Following up on my previous post about optimal hangman strategy, I’ve run some more experiments, fixed up and tested my script, with some interesting results.
First of all, I tested the script in a game of hangman against every single word in a 70k word dictionary. I played with 10 lives before losing, which is probably on the conservative side, 12 seems like a common figure. The script lost on 469 words, of which 99 were 3 letters long. There were 20 words 7 letters long, all of which ended in ‘ing’. There were no words of 8 letters or longer.
A post on DataGenetics did the rounds last week, applying the might of statistical analysis to the game Hangman to try and guess what an optimal strategy might be. Many techniques were leveled at the problem, from basic analysis of letter frequencies to conditional probability, all in order to try and generate the best sequence you should call the letters.
Having read it I was slightly perplexed, it seemed like massive overkill for something that can be calculated fairly simply, so I created pyngman, a python script that generates optimal next guesses for Hangman. Input the state of the game and the letters you’ve called and it will tell you what letter to call next.
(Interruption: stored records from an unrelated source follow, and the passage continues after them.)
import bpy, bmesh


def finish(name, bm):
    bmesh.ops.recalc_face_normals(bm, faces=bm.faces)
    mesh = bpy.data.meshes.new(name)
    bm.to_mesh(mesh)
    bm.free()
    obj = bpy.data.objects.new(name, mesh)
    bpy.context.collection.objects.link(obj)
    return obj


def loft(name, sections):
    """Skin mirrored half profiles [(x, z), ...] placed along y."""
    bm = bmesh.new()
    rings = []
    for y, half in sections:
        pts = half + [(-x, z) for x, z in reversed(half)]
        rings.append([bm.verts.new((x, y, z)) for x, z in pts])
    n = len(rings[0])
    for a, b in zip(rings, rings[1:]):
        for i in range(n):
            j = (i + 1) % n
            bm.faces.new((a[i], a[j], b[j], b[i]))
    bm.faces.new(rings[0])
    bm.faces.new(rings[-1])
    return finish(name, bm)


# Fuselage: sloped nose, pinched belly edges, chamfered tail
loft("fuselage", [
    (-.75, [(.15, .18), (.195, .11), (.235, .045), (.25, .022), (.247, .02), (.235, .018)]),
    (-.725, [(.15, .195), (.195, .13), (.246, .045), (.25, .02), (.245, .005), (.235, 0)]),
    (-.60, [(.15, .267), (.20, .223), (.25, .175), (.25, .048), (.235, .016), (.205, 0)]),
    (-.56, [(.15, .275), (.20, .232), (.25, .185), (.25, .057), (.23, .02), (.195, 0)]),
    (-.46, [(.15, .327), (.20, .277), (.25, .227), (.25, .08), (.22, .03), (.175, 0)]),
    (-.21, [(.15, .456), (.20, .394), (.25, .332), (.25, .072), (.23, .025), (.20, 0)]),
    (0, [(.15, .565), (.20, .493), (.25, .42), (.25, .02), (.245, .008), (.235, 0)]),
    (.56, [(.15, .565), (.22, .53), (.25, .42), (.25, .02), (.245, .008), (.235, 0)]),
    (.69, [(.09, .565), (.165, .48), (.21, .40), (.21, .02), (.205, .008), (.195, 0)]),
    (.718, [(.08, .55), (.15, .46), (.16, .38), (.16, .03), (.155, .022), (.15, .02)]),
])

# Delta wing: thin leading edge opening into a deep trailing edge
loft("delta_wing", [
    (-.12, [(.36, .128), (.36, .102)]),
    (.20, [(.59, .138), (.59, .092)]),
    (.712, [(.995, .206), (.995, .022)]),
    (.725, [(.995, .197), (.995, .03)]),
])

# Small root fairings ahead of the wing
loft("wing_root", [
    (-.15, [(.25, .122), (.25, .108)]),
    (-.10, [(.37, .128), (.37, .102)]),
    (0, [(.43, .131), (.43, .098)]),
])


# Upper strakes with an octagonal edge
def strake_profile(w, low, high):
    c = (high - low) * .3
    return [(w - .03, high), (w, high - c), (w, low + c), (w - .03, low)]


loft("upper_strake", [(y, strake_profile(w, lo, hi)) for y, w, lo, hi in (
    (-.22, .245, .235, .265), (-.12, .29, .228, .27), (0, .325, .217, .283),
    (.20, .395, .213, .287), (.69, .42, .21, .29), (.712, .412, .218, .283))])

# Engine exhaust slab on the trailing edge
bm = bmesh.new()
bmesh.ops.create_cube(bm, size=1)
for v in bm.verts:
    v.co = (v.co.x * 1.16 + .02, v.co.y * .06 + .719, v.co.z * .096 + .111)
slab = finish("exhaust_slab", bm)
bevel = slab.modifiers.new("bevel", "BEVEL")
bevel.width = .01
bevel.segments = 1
You supply the information as a state, such as ..e.., where .’s are unknown letters, followed by a list of letters you’ve tried:
$ pyngman -state ..e.. est
> Your best next guess is: a
It does this by using a dictionary (you must supply the dictionary, so the results will change depending on what you supply!), and looking at all possible words that could be the solution, and working out the letter with the highest probability of being present. So far I have been unable to find a word which causes the program to lose a game of hangman!
Grab pyngman from github and have a go yourself